"I wish we had this infrastructure 15 years ago," she says. "We've gotten better at building this infrastructure… that I helped start, with organizations like Media Matters and ThinkProgress."
So we're coming out of a weekend, into a new debate, and the big Democratic story has been whether the Clintons and surrogates have been playing subtle games with Barack Obama's race and long-admitted youthful drug use, and how Obama's responded. The big Republican story is John McCain's comeback, abetted by pundits and editorial pages fibbing or fudging on his record. And the big Media Matters coverage is of… people being mean to Hillary Clinton.
Check out the top stories.

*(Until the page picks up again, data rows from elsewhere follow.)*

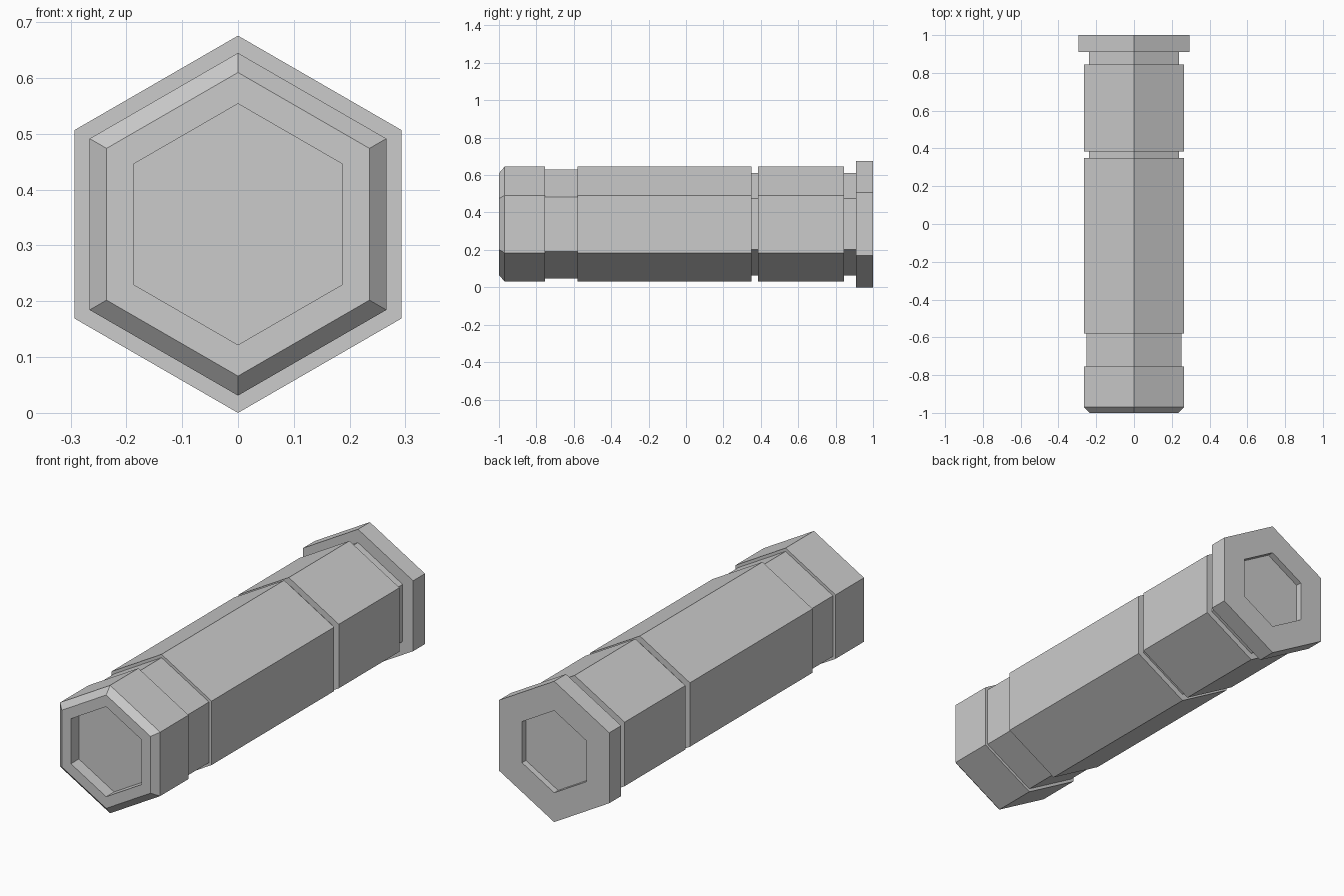
import bpy
import bmesh
from math import sin, cos, pi

cube = bpy.data.objects.get("Cube")
if cube:
    bpy.data.objects.remove(cube, do_unlink=True)

CENTRE_Z = 0.338

# Plain grey metal
grey = bpy.data.materials.new("grey_metal")
grey.use_nodes = True
colour = (0.6, 0.6, 0.6, 1)
grey.diffuse_color = colour
grey.node_tree.nodes["Principled BSDF"].inputs["Base Color"].default_value = colour


def hex_loft(name, profile):
    """Closed six-sided solid through (y, corner radius) stations along y."""
    bm = bmesh.new()
    rings = [[bm.verts.new((r * sin(i * pi / 3), y, CENTRE_Z + r * cos(i * pi / 3)))
              for i in range(6)] for y, r in profile]
    for a, b in zip(rings, rings[1:]):
        for i in range(6):
            j = (i + 1) % 6
            bm.faces.new((a[i], a[j], b[j], b[i]))
    bm.faces.new(rings[0])
    bm.faces.new(rings[-1])
    bmesh.ops.recalc_face_normals(bm, faces=bm.faces)
    mesh = bpy.data.meshes.new(name)
    bm.to_mesh(mesh)
    bm.free()
    mesh.materials.append(grey)
    obj = bpy.data.objects.new(name, mesh)
    bpy.context.collection.objects.link(obj)
    return obj


BODY, GROOVE, WAIST, FLANGE = 0.307, 0.274, 0.291, 0.338

# One continuous handle: front socket, chamfer, stepped grip, flange, rear socket
hex_loft("hex_handle", [
    (-0.94, 0.216), (-1.0, 0.216),
    (-1.0, 0.272), (-0.97, BODY),
    (-0.755, BODY), (-0.755, WAIST),
    (-0.58, WAIST), (-0.58, BODY),
    (0.35, BODY), (0.35, GROOVE),
    (0.385, GROOVE), (0.385, BODY),
    (0.845, BODY), (0.845, GROOVE),
    (0.91, GROOVE), (0.91, FLANGE),
    (1.0, FLANGE), (1.0, 0.197),
    (0.97, 0.197),
])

They're Tim Russert asking Clinton about Iraq, Chris Matthews tying Clinton's support to her husband's scandals ("the reason she's a candidate for president, the reason she may be a front-runner is her husband messed around"), a fact-check pointing out that Clinton cast the same Iraq vote as Chuck Hagel, The Nation's Washington editor arguing that people are frustrated with Matthews, John Gibson defending Matthews, the Washington Post truncating Clinton comments on MLK, and… oh, one Obama story, where Howard Kurtz leaves a few words out of an Obama quote.

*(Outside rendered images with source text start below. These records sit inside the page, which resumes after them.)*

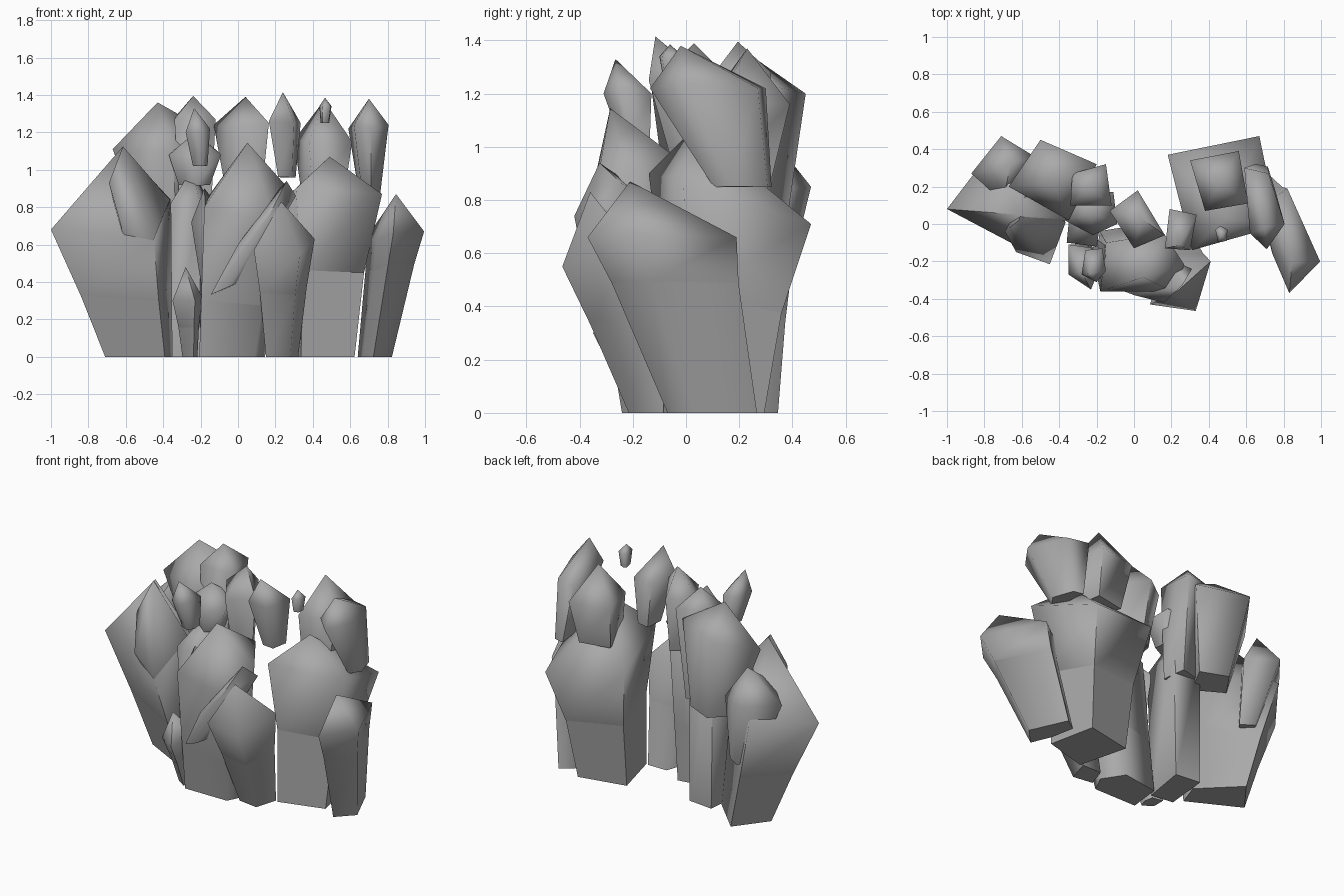
import bpy, bmesh, math
from mathutils import Vector

stone = bpy.data.materials.new("grey_crystal")
stone.diffuse_color = (0.4, 0.4, 0.4, 1)


def crystal(name, shoulder, apex, foot, scale, mid=None, flat=0.3, smooth=85):
    """Pointed shard: a foot ring, an optional creased (t, bulge) ring, a shoulder ring, an apex."""
    top = [Vector(p) for p in shoulder]
    centre = sum(top, Vector()) / len(top)
    foot = Vector(foot)
    low = []
    for p in top:
        d = (p - centre) * scale
        d.z *= 0 if foot.z == 0 else flat
        low.append(foot + d)
    rings = [low]
    if mid:
        t, bulge = mid
        c = foot.lerp(centre, t)
        rings.append([c + (a.lerp(b, t) - c) * bulge for a, b in zip(low, top)])
    rings.append(top)
    bm = bmesh.new()
    vs = [[bm.verts.new(p) for p in r] for r in rings]
    tip = bm.verts.new(apex)
    n = len(top)
    bm.faces.new(vs[0])
    for i in range(n):
        j = (i + 1) % n
        for a, b in zip(vs, vs[1:]):
            bm.faces.new((a[i], a[j], b[j], b[i]))
        bm.faces.new((vs[-1][i], vs[-1][j], tip))
    bmesh.ops.recalc_face_normals(bm, faces=bm.faces)
    # crisp edges round the foot and the crease
    for ring in vs[:-1]:
        for i in range(n):
            bm.edges.get((ring[i], ring[(i + 1) % n])).smooth = False
    mesh = bpy.data.meshes.new(name)
    bm.to_mesh(mesh)
    bm.free()
    mesh.materials.append(stone)
    ob = bpy.data.objects.new(name, mesh)
    bpy.context.collection.objects.link(ob)
    bpy.ops.object.select_all(action='DESELECT')
    ob.select_set(True)
    bpy.context.view_layer.objects.active = ob
    bpy.ops.object.shade_smooth_by_angle(angle=math.radians(smooth), keep_sharp_edges=True)


# Left group
crystal("left_base_crystal",
        [(-1, .08, .68), (-.45, -.21, .62), (-.36, .04, .84), (-.74, .42, .72)],
        (-.62, .05, 1.12), (-.5, .15, 0), .58, (.48, .97))
crystal("left_front_crystal",
        [(-.69, -.04, .93), (-.63, -.15, .72), (-.45, -.215, .63), (-.365, .01, .84), (-.58, .16, .92)],
        (-.615, .02, 1.125), (-.52, .0, .5), .45)
crystal("left_rear_crystal",
        [(-.87, .27, .83), (-.7, .12, .88), (-.53, .36, .84), (-.71, .47, .85)],
        (-.66, .32, 1.04), (-.61, .29, .42), .45)
crystal("left_tall_crystal",
        [(-.67, .2, 1.11), (-.35, .02, 1.1), (-.2, .32, 1.23), (-.5, .45, 1.2)],
        (-.43, .22, 1.36), (-.37, .26, .66), .55)

# Middle left group
crystal("rear_column",
        [(-.36, -.1, .82), (-.2, -.12, .82), (-.15, .18, .85), (-.33, .2, .85)],
        (-.25, .05, 1.0), (-.26, .06, 0), .93)
crystal("rear_column_cap",
        [(-.37, .02, 1.08), (-.22, -.06, 1.05), (-.09, .0, 1.08), (-.11, .17, 1.1), (-.33, .17, 1.1)],
        (-.23, .06, 1.2), (-.23, .05, .92), .6)
crystal("rear_tall_crystal",
        [(-.34, .1, 1.27), (-.12, .1, 1.27), (-.15, .32, 1.28), (-.33, .27, 1.29)],
        (-.24, .195, 1.395), (-.23, .16, .68), .7)
crystal("floating_shard",
        [(-.28, -.27, 1.2), (-.2, -.31, 1.2), (-.15, -.25, 1.22), (-.17, -.13, 1.2), (-.26, -.14, 1.2)],
        (-.235, -.265, 1.33), (-.2, -.19, 1.02), .6)
crystal("small_front_shard",
        [(-.35, -.27, .3), (-.23, -.35, .3), (-.19, -.25, .32), (-.21, -.13, .32), (-.35, -.11, .3)],
        (-.28, -.26, .48), (-.255, -.15, 0), .5, (.52, .9))

# Middle group
crystal("front_base_crystal",
        [(-.18, -.36, .8), (.2, -.36, .72), (.27, -.22, .9), (.16, -.05, .97), (-.15, -.1, .87)],
        (.05, -.285, 1.145), (-.02, -.13, 0), .78, (.38, 1.0))
crystal("front_side_shard",
        [(-.25, -.2, .72), (-.17, -.3, .72), (-.1, -.15, .8), (-.2, -.08, .8)],
        (-.18, -.18, .9), (-.14, -.18, .3), .6)
crystal("front_slab",
        [(0, -.38, .6), (.16, -.42, .74), (.31, -.24, .86), (.17, -.18, .84)],
        (.26, -.325, .94), (-.05, -.28, .38), .6, None, .5)
crystal("front_crystal",
        [(.085, -.43, .57), (.33, -.465, .55), (.41, -.2, .63), (.16, -.2, .62)],
        (.23, -.36, .83), (.235, -.14, 0), .53, (.6, .95))
crystal("middle_rear_crystal",
        [(-.13, .07, 1.24), (0, -.13, 1.22), (.165, -.06, 1.25), (.02, .18, 1.24)],
        (.04, .03, 1.39), (.03, .01, .88), .65)
crystal("middle_right_crystal",
        [(.165, -.13, 1.26), (.3, -.14, 1.25), (.335, .05, 1.25), (.19, .08, 1.25)],
        (.24, -.115, 1.415), (.26, .0, .96), .55)

# Right group
crystal("right_base_crystal",
        [(.18, .37, .78), (.31, -.14, .9), (.77, -.01, .87), (.67, .47, .71)],
        (.49, .03, 1.07), (.445, .11, 0), .62, (.52, .89))
crystal("right_rear_crystal",
        [(.3, .34, 1.16), (.38, .07, 1.15), (.61, .11, 1.15), (.56, .39, 1.16)],
        (.46, .23, 1.37), (.46, .2, .88), .75)
crystal("right_tall_crystal",
        [(.59, .3, 1.22), (.62, -.05, 1.24), (.71, -.135, 1.22), (.805, .0, 1.24), (.72, .27, 1.22)],
        (.70, -.02, 1.38), (.7, .21, .85), .5)
crystal("tiny_floating_shard",
        [(.435, -.03, 1.34), (.45, -.1, 1.34), (.495, -.09, 1.34), (.5, -.03, 1.34), (.46, -.01, 1.34)],
        (.465, -.06, 1.385), (.465, -.05, 1.25), .7)
crystal("far_right_crystal",
        [(.74, -.16, .62), (.83, -.37, .66), (.995, -.2, .67), (.82, .19, .66), (.69, .1, .64)],
        (.845, -.21, .87), (.715, .1, 0), .6, (.74, .95))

My instinct is to say this is good for the Clintons, but the uptick in HRC shilling seems to correspond with a downturn in traffic. Media watchdog groups and bloggers get more oomph when they promote statements that everyone elsed missed (stuff from hour 2 of Rush Limbaugh or Michael Savage) than when they blubber about cable TV hosts. Still, it's something the Republicans probably wish they had. The MRC is nowhere near so targeted for or against a particular candidate.